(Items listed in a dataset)

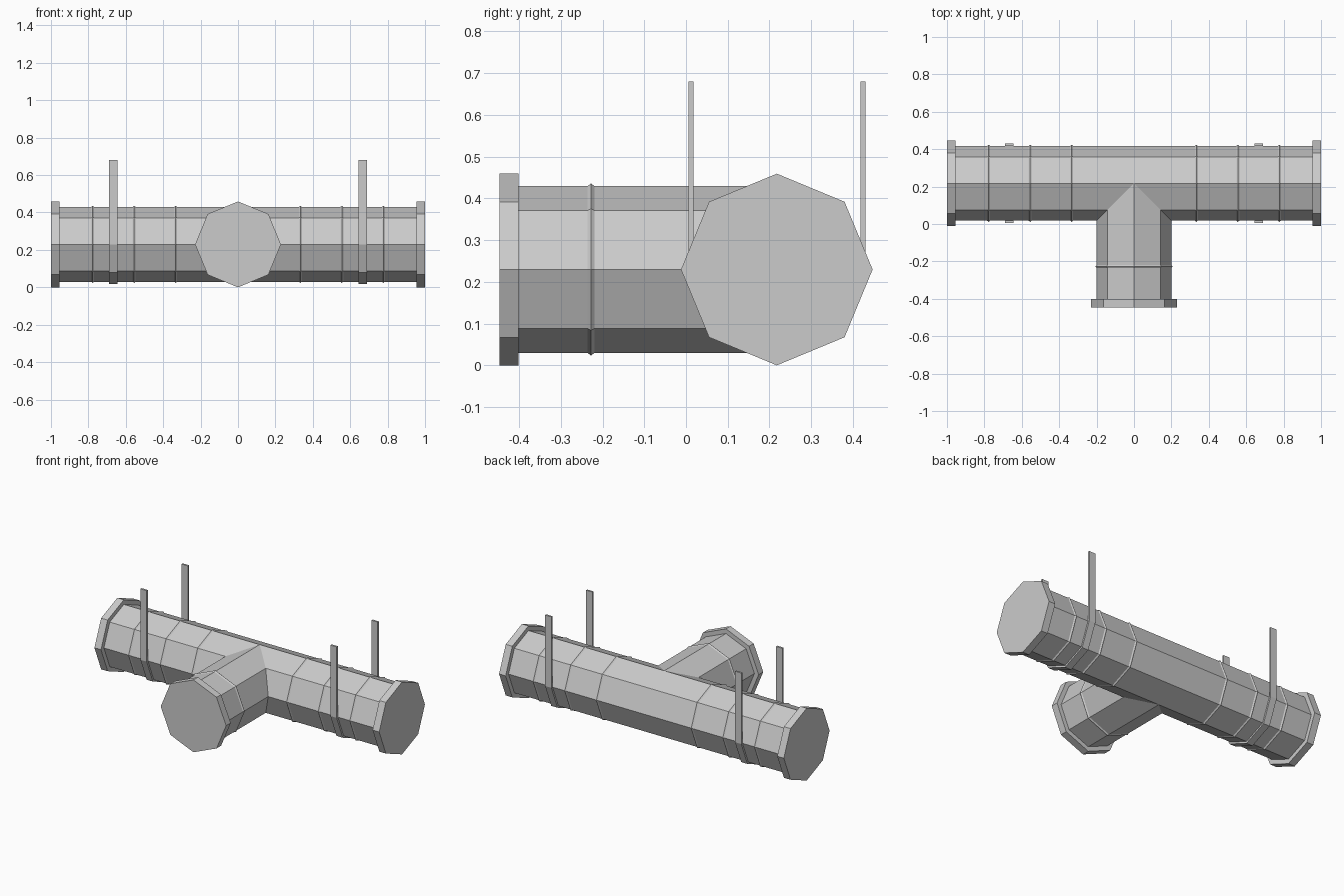
import bpy, bmesh
from math import sin, cos, pi
from mathutils import Vector

if "Cube" in bpy.data.objects:
    bpy.data.objects.remove(bpy.data.objects["Cube"])

CENTER = Vector((0, 0.2175, 0.2295))   # where the pipe axes meet
R, RIM = 0.2, 0.2295                   # pipe and flange radius
SIDES = 8


def add_object(name, bm):
    bmesh.ops.recalc_face_normals(bm, faces=bm.faces[:])
    mesh = bpy.data.meshes.new(name)
    bm.to_mesh(mesh)
    bm.free()
    obj = bpy.data.objects.new(name, mesh)
    bpy.context.collection.objects.link(obj)
    return obj


def add_arm(bm, axis, side, length, ridges, start):
    """Octagonal pipe with a mitred start, raised ridges and an end flange."""
    profile = []
    for d in ridges:
        profile += [(d - 0.008, R), (d, R + 0.006), (d + 0.008, R)]
    profile += [(length - 0.046, R), (length - 0.046, RIM), (length, RIM)]

    def ring(r, dist):
        verts = []
        for i in range(SIDES):
            a = 2 * pi * i / SIDES
            s = r * sin(a)
            verts.append(bm.verts.new(CENTER + axis * dist(s) + side * s
                                      + Vector((0, 0, r * cos(a)))))
        return verts

    rings = [ring(R, start)]
    rings += [ring(r, lambda s, d=d: d) for d, r in profile]
    for a, b in zip(rings, rings[1:]):
        for i in range(SIDES):
            j = (i + 1) % SIDES
            bm.faces.new((a[i], a[j], b[j], b[i]))
    bm.faces.new(rings[-1])


# Tee pipe: two run arms and one branch, welded along the mitre
X, Y = Vector((1, 0, 0)), Vector((0, 1, 0))
bm = bmesh.new()
for sx in (-1, 1):
    add_arm(bm, X * sx, Y, 1.0, (0.333, 0.555, 0.777), lambda s: max(0, -s))
add_arm(bm, -Y, X, 0.6645, (0.445,), abs)
bmesh.ops.remove_doubles(bm, verts=bm.verts[:], dist=0.0005)
# remove the flat seam across the back of the run
seam = [e for e in bm.edges
        if all(abs(v.co.x) < 1e-4 and v.co.y > CENTER.y - 1e-4 for v in e.verts)]
bmesh.ops.dissolve_edges(bm, edges=seam, use_verts=True)
add_object("tee_pipe", bm)


# Hanger straps: U bands under the run with upright ends
def strap(name, x):
    def outline(r):
        pts = [(r, 0.68)]
        for i in range(5):
            a = pi * i / 4
            pts.append((r * cos(a), CENTER.z - r * sin(a)))
        return pts + [(-r, 0.68)]

    bm = bmesh.new()
    layers = [[[bm.verts.new((x + dx, CENTER.y + y, z)) for y, z in outline(r)]
               for r in (R, R + 0.012)] for dx in (-0.022, 0.022)]
    (in0, out0), (in1, out1) = layers
    loop = [in0, out0, out1, in1]
    for a, b in zip(loop, loop[1:] + loop[:1]):
        for i in range(len(a) - 1):
            bm.faces.new((a[i], a[i + 1], b[i + 1], b[i]))
    for i in (0, -1):
        bm.faces.new([row[i] for row in loop])
    add_object(name, bm)


strap("hanger_strap_left", -0.667)
strap("hanger_strap_right", 0.667)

* PROBLEM DETAILS
All of the entries above must be reproduced exactly, and no image may be included.

* OUTPUT FOR THIS TASK
import bpy, bmesh
from math import sin, cos, pi
from mathutils import Vector

if "Cube" in bpy.data.objects:
    bpy.data.objects.remove(bpy.data.objects["Cube"])

CENTER = Vector((0, 0.2175, 0.2295))   # where the pipe axes meet
R, RIM = 0.2, 0.2295                   # pipe and flange radius
SIDES = 8


def add_object(name, bm):
    bmesh.ops.recalc_face_normals(bm, faces=bm.faces[:])
    mesh = bpy.data.meshes.new(name)
    bm.to_mesh(mesh)
    bm.free()
    obj = bpy.data.objects.new(name, mesh)
    bpy.context.collection.objects.link(obj)
    return obj


def add_arm(bm, axis, side, length, ridges, start):
    """Octagonal pipe with a mitred start, raised ridges and an end flange."""
    profile = []
    for d in ridges:
        profile += [(d - 0.008, R), (d, R + 0.006), (d + 0.008, R)]
    profile += [(length - 0.046, R), (length - 0.046, RIM), (length, RIM)]

    def ring(r, dist):
        verts = []
        for i in range(SIDES):
            a = 2 * pi * i / SIDES
            s = r * sin(a)
            verts.append(bm.verts.new(CENTER + axis * dist(s) + side * s
                                      + Vector((0, 0, r * cos(a)))))
        return verts

    rings = [ring(R, start)]
    rings += [ring(r, lambda s, d=d: d) for d, r in profile]
    for a, b in zip(rings, rings[1:]):
        for i in range(SIDES):
            j = (i + 1) % SIDES
            bm.faces.new((a[i], a[j], b[j], b[i]))
    bm.faces.new(rings[-1])


# Tee pipe: two run arms and one branch, welded along the mitre
X, Y = Vector((1, 0, 0)), Vector((0, 1, 0))
bm = bmesh.new()
for sx in (-1, 1):
    add_arm(bm, X * sx, Y, 1.0, (0.333, 0.555, 0.777), lambda s: max(0, -s))
add_arm(bm, -Y, X, 0.6645, (0.445,), abs)
bmesh.ops.remove_doubles(bm, verts=bm.verts[:], dist=0.0005)
# remove the flat seam across the back of the run
seam = [e for e in bm.edges
        if all(abs(v.co.x) < 1e-4 and v.co.y > CENTER.y - 1e-4 for v in e.verts)]
bmesh.ops.dissolve_edges(bm, edges=seam, use_verts=True)
add_object("tee_pipe", bm)


# Hanger straps: U bands under the run with upright ends
def strap(name, x):
    def outline(r):
        pts = [(r, 0.68)]
        for i in range(5):
            a = pi * i / 4
            pts.append((r * cos(a), CENTER.z - r * sin(a)))
        return pts + [(-r, 0.68)]

    bm = bmesh.new()
    layers = [[[bm.verts.new((x + dx, CENTER.y + y, z)) for y, z in outline(r)]
               for r in (R, R + 0.012)] for dx in (-0.022, 0.022)]
    (in0, out0), (in1, out1) = layers
    loop = [in0, out0, out1, in1]
    for a, b in zip(loop, loop[1:] + loop[:1]):
        for i in range(len(a) - 1):
            bm.faces.new((a[i], a[i + 1], b[i + 1], b[i]))
    for i in (0, -1):
        bm.faces.new([row[i] for row in loop])
    add_object(name, bm)


strap("hanger_strap_left", -0.667)
strap("hanger_strap_right", 0.667)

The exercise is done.